  I couldn't wait to share my passion for gardening with them! I had been bitten by the gardening bug years before they were born after moving into our first home as a young married couple. Our " yard " consisted of a very large, bare patch of ground that sloped upwards. It was there that we learned "our first lessons in the garden" in the high desert of Nevada. It was both challenging and exciting to start with a totally blank canvas. We attended some classes and drew out a fancy plan for our slope! ( we didn't stick to it of course) Over time, we mastered digging in clay and granite soil, figuring out what plants were drought tolerant and those that required a little more water and attention. We also allowed a few "native volunteers" to stay and add their charms to our hillside garden. We were right with the trend of zeriscape gardening which was an exciting time to be learning about gardening in our area.
By the time our children came along we had accomplished quite a lot in our garden and survived the disappointment of some hard lessons too.
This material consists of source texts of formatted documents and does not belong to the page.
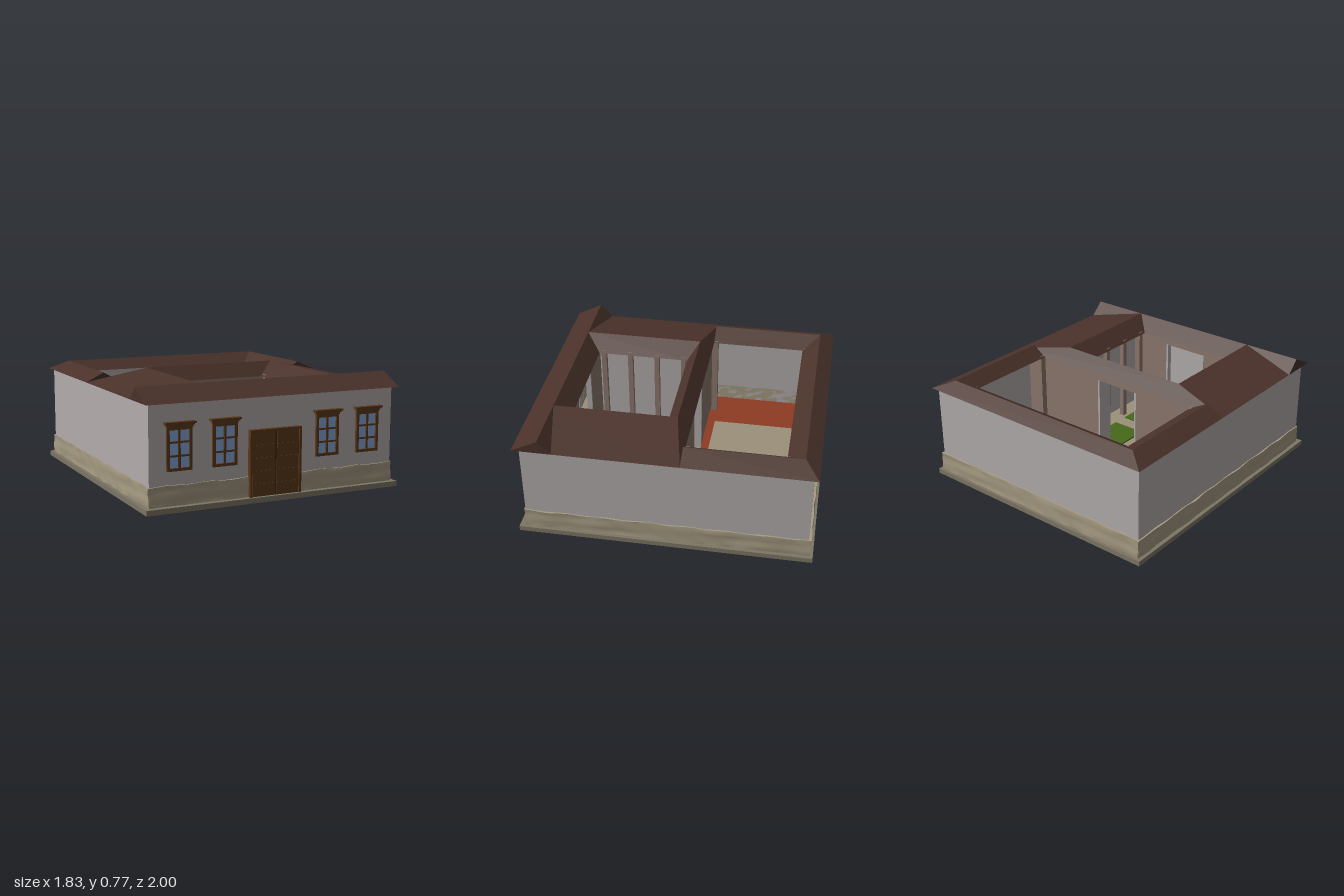
import * as THREE from 'three';

const mat = (color, extra = {}) => new THREE.MeshStandardMaterial({ color, ...extra });
const M = {
  wall: mat(0xb3acac), brownWall: mat(0x8c776c), stone: mat(0xa59a82), slab: mat(0x7d7666),
  roof: mat(0x4a322a, { flatShading: true, side: THREE.DoubleSide }),
  wood: mat(0x5a3818), darkWood: mat(0x442a12), glass: mat(0x86a6d8), paving: mat(0x9c9079),
  tile: mat(0x8e3c24), grass: mat(0x46691a), fountain: mat(0x62666c, { side: THREE.DoubleSide }),
  water: mat(0x3f4a55),
};

// Box given by its low and high limits on each axis
function box(parent, name, material, [x0, x1], [y0, y1], [z0, z1]) {
  const mesh = new THREE.Mesh(new THREE.BoxGeometry(x1 - x0, y1 - y0, z1 - z0), material);
  mesh.position.set((x0 + x1) / 2, (y0 + y1) / 2, (z0 + z1) / 2);
  mesh.name = name;
  parent.add(mesh);
  return mesh;
}

// Flat polygons, each a list of corners, fanned into triangles
function polygons(name, material, faces) {
  const pos = [];
  for (const f of faces)
    for (let i = 1; i < f.length - 1; i++) pos.push(...f[0], ...f[i], ...f[i + 1]);
  const g = new THREE.BufferGeometry();
  g.setAttribute('position', new THREE.Float32BufferAttribute(pos, 3));
  g.computeVertexNormals();
  const mesh = new THREE.Mesh(g, material);
  mesh.name = name;
  return mesh;
}

// Rough stone strip: a box whose outer face and top edge undulate
function stoneStrip(length, seed) {
  const g = new THREE.BoxGeometry(length, 0.13, 0.04, 48, 6, 1);
  const p = g.attributes.position;
  for (let i = 0; i < p.count; i++) {
    const x = p.getX(i), y = p.getY(i);
    const w = Math.sin(x * 17 + seed + 2 * Math.sin(y * 30 + x * 5)) * Math.cos(y * 38 + x * 9 + seed);
    if (p.getZ(i) > 0) p.setZ(i, p.getZ(i) + w * 0.005);
    if (y > 0.06) p.setY(i, y + 0.003 * Math.sin(x * 23 + seed));
  }
  g.computeVertexNormals();
  return new THREE.Mesh(g, M.stone);
}

function plinth() {
  const g = new THREE.Group();
  g.name = 'stonePlinth';
  const sides = [[1.77, 0, 0.945, 0], [1.77, 0, -0.96, Math.PI],
    [1.94, 0.87, -0.01, Math.PI / 2], [1.94, -0.87, -0.01, -Math.PI / 2]];
  sides.forEach(([len, x, z, turn], i) => {
    const s = stoneStrip(len, i * 2.3);
    s.name = 'plinthSide';
    s.position.set(x, 0.1, z);
    s.rotation.y = turn;
    g.add(s);
  });
  return g;
}

// Window of two by three panes under a stepped cornice
function windowUnit(x) {
  const g = new THREE.Group();
  g.name = 'window';
  g.position.set(x, 0, 0.955);
  box(g, 'glass', M.glass, [-0.075, 0.075], [0.265, 0.52], [-0.005, 0.006]);
  for (const s of [-1, 1]) box(g, 'frameSide', M.wood, [s * 0.076 - 0.009, s * 0.076 + 0.009], [0.255, 0.525], [0, 0.018]);
  for (const y of [0.264, 0.52]) box(g, 'frameRail', M.wood, [-0.085, 0.085], [y - 0.009, y + 0.009], [0, 0.018]);
  box(g, 'mullion', M.wood, [-0.007, 0.007], [0.26, 0.52], [0, 0.014]);
  for (const y of [0.348, 0.434]) box(g, 'glazingBar', M.wood, [-0.075, 0.075], [y - 0.006, y + 0.006], [0, 0.012]);
  [[0.088, 0.525, 0.54, 0.022], [0.096, 0.54, 0.55, 0.03], [0.104, 0.55, 0.562, 0.038]].forEach(([w, a, b, d]) =>
    box(g, 'cornice', M.wood, [-w, w], [a, b], [0, d]));
  return g;
}

// Double entrance door with boarded leaves
function entrance() {
  const g = new THREE.Group();
  g.name = 'entranceDoor';
  g.position.set(-0.015, 0, 0.95);
  box(g, 'doorBack', M.darkWood, [-0.18, 0.18], [0.035, 0.46], [0, 0.028]);
  for (const s of [-1, 1]) {
    box(g, 'doorPost', M.wood, [s * 0.178 - 0.008, s * 0.178 + 0.008], [0.035, 0.47], [0, 0.038]);
    for (let i = 0; i < 5; i++)
      box(g, 'board', M.wood, [s * 0.087 - 0.079, s * 0.087 + 0.079], [0.037 + i * 0.084, 0.119 + i * 0.084], [0, 0.033]);
  }
  box(g, 'doorHead', M.wood, [-0.186, 0.186], [0.456, 0.47], [0, 0.038]);
  return g;
}

// Cross wall with a central passage opening
function crossWall(name, z) {
  const g = new THREE.Group();
  g.name = name;
  box(g, 'wallLeft', M.brownWall, [0.17, 0.86], [0.035, 0.67], z);
  box(g, 'wallRight', M.brownWall, [-0.86, -0.17], [0.035, 0.67], z);
  box(g, 'lintel', M.brownWall, [-0.17, 0.17], [0.62, 0.67], z);
  for (const s of [-1, 1])
    box(g, 'jamb', M.wall, [s * 0.165 - 0.008, s * 0.165 + 0.008], [0.035, 0.62], [z[0] - 0.004, z[1] + 0.004]);
  return g;
}

// Roof round the front court: gabled front wing, side wings and middle wing
function frontRoof() {
  const E = 0.68, H = 0.77, I = 0.67;
  const f = [
    [[-0.91, E, 1], [0.91, E, 1], [0.91, H, 0.82], [-0.91, H, 0.82]],
    [[-0.49, H, 0.82], [0.49, H, 0.82], [0.37, I, 0.71], [-0.37, I, 0.71]],
    [[-0.37, I, 0.05], [0.37, I, 0.05], [0.49, H, -0.03], [-0.49, H, -0.03]],
    [[0.91, E, -0.115], [-0.91, E, -0.115], [-0.49, H, -0.03], [0.49, H, -0.03]],
  ];
  for (const s of [-1, 1]) f.push(
    [[s * 0.91, H, 0.82], [s * 0.49, H, 0.82], [s * 0.91, E, 0.73]],
    [[s * 0.91, E, 1], [s * 0.91, E, 0.73], [s * 0.91, H, 0.82]],
    [[s * 0.49, H, 0.82], [s * 0.91, E, 0.73], [s * 0.91, E, -0.115], [s * 0.49, H, -0.03]],
    [[s * 0.49, H, 0.82], [s * 0.49, H, -0.03], [s * 0.37, I, 0.05], [s * 0.37, I, 0.71]]);
  return polygons('frontRoof', M.roof, f);
}

// Lower U-shaped roof round the back court
function backRoof() {
  const E = 0.68, H = 0.742, I = 0.67, z = -0.112;
  const rx = { '-1': -0.78, 1: 0.77 }, ix = { '-1': -0.65, 1: 0.67 };
  const f = [
    [[0.91, E, -1], [-0.91, E, -1], [rx[-1], H, -0.9], [rx[1], H, -0.9]],
    [[rx[-1], H, -0.9], [rx[1], H, -0.9], [ix[1], I, -0.78], [ix[-1], I, -0.78]],
  ];
  for (const s of [-1, 1]) f.push(
    [[s * 0.91, E, -1], [s * 0.91, E, z], [rx[s], H, z], [rx[s], H, -0.9]],
    [[rx[s], H, -0.9], [rx[s], H, z], [ix[s], I, z], [ix[s], I, -0.78]],
    [[s * 0.91, E, z], [rx[s], H, z], [ix[s], I, z]]);
  return polygons('backRoof', M.roof, f);
}

function fountain() {
  const g = new THREE.Group();
  g.name = 'fountain';
  g.position.set(0, 0.045, 0.385);
  const profile = [[0.085, 0], [0.085, 0.045], [0.068, 0.045], [0.066, 0.02], [0.02, 0.02], [0.013, 0.05],
    [0.014, 0.085], [0.038, 0.105], [0.038, 0.112], [0.02, 0.1], [0, 0.1]].map(([x, y]) => new THREE.Vector2(x, y));
  const basin = new THREE.Mesh(new THREE.LatheGeometry(profile, 32), M.fountain);
  basin.name = 'basin';
  const water = new THREE.Mesh(new THREE.CylinderGeometry(0.067, 0.067, 0.006, 32), M.water);
  water.name = 'water';
  water.position.y = 0.03;
  g.add(basin, water);
  return g;
}

export function createModel() {
  const house = new THREE.Group();
  house.name = 'courtyardHouse';

  // Base and outer walls
  box(house, 'baseSlab', M.slab, [-0.915, 0.915], [0, 0.035], [-1, 1]);
  house.add(plinth());
  box(house, 'frontWall', M.wall, [-0.88, 0.88], [0.035, 0.69], [0.925, 0.955]);
  box(house, 'backWall', M.wall, [-0.88, 0.88], [0.035, 0.68], [-0.965, -0.935]);
  for (const s of [-1, 1])
    box(house, 'sideWall', M.wall, [s * 0.865 - 0.015, s * 0.865 + 0.015], [0.035, 0.685], [-0.965, 0.955]);

  // Facade
  for (const x of [-0.68, -0.37, 0.375, 0.685]) house.add(windowUnit(x));
  house.add(entrance());

  // Front court: paving, lawns, fountain, side walls and posts
  box(house, 'frontPaving', M.paving, [-0.85, 0.85], [0.03, 0.045], [-0.1, 0.925]);
  for (const x of [[-0.345, -0.095], [0.095, 0.345]])
    for (const z of [[0.07, 0.32], [0.435, 0.69]]) box(house, 'lawn', M.grass, x, [0.04, 0.055], z);
  house.add(fountain(), crossWall('middleWall', [-0.09, 0.02]), crossWall('frontWingWall', [0.735, 0.765]));
  for (const s of [-1, 1]) {
    box(house, 'courtWall', M.wall, [s * 0.5 - 0.015, s * 0.5 + 0.015], [0.035, 0.69], [0.02, 0.735]);
    for (const z of [0.08, 0.28, 0.48, 0.68])
      box(house, 'courtPost', M.brownWall, [s * 0.4 - 0.018, s * 0.4 + 0.018], [0.035, 0.685], [z - 0.018, z + 0.018]);
  }

  // Back court: tiled floor, paved centre and corner posts
  box(house, 'tileFloor', M.tile, [-0.85, 0.85], [0.03, 0.05], [-0.935, -0.09]);
  box(house, 'backPaving', M.paving, [-0.5, 0.53], [0.04, 0.055], [-0.78, -0.15]);
  for (const x of [-0.68, 0.7])
    for (const z of [-0.81, -0.12])
      box(house, 'backPost', M.brownWall, [x - 0.022, x + 0.022], [0.035, 0.68], [z - 0.022, z + 0.022]);

  house.add(frontRoof(), backRoof());
  return house;
}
We had learned how not to burn and kill new plants with fertilizer, how to install a drip system and the value of hiring quality stone workers  next time we had a retaining wall built! (a story for another day ) .We were finally getting to the maintenance phase of things when our first child was born. 
I had a raised bed on the east side of the house which was my cutting garden. It was filled with more delicate plants that were shaded and protected from the afternoon western sun. 

I remember bringing our son outdoors in his bouncy chair and placing him in the shade on the gravel walkway many times while I squeezed in a few cherished minutes of gardening!
You can imagine my excitement when the time came for planting with our children!
One very simple, fun and rewarding way to do this is to plant some indoor seeds and watch em grow! Off we went to our local outdoor center and picked out some trays, potting soil and seeds. 

Black-eyed Susan

Hollyhocks are an old fashioned favorite of mine and they come back every year!

The happy gardeners with their "crops" on transplanting day!
We planted our seeds indoors in Mid- March so they would be ready to go outside in May after any danger of frost had passed.
I borrowed this little spread sheet idea for displaying seeds from a fellow teacher friend. I made a list of all the seeds we planted and then the sprouts glued them down next to the correct name.

Sorry about the yucky gray splotch! It's dried glue and even photo shop wouldn't erase it! Pretend it's a rain cloud about to sprinkle down on our newly planted seeds!

 Sunflowers are fun to grow whether you're young or young at heart!  Grow them kid height or grow them tall...
 We went to the library to find  books on the science of plants. We found some wonderful picture books on the subject. At 3 and 5 they easily understood the process of...
 warm sun + nourishing soil + plus water
= pretty flowers

and HEALTHY veggies!

  We transplanted the seedlings into Grandmas garden near her sun porch windows. The Hollyhocks and Black eyed Susan's come back every year to remind us of our "first lessons in the garden ".Grandma never fails to call each summer to tell us how lovely her flowers are! 

Planting your own seeds is a FUN and frugal way to add to your garden every year and it's a great way to grow together with your children. 

We still plant new things together every year. Last spring we planted our first veggie garden. Our goal was to plant a thriving salad garden. We were careful to be as organic as possible. We used our own home made " cock- a -doodle- doo " courtesy of our girls  for fertility. The garden did fairly well, despite a lot of rain. We had loads of golden cherry tomatoes, summer and zucchini squash, peas, lettuce, and cabbage.  

What will you grow with your sprouts this year? For a list of wonderfully fun books on gardening with children go visit Sharon Lovejoy's blog page! You're sure to find something to get you started!

                                         Nature Study~ "We are all meant to be naturalists, each in his own degree, and it is inexcusable to live in a world so full of the marvels of plant and animal life and to care for none of these things."
Charlotte Mason~  

This post is featured in the Home school Showcase Blog Carnival  hosted by Kris at Weird Unsocialized Homeschoolers coming  March 7th!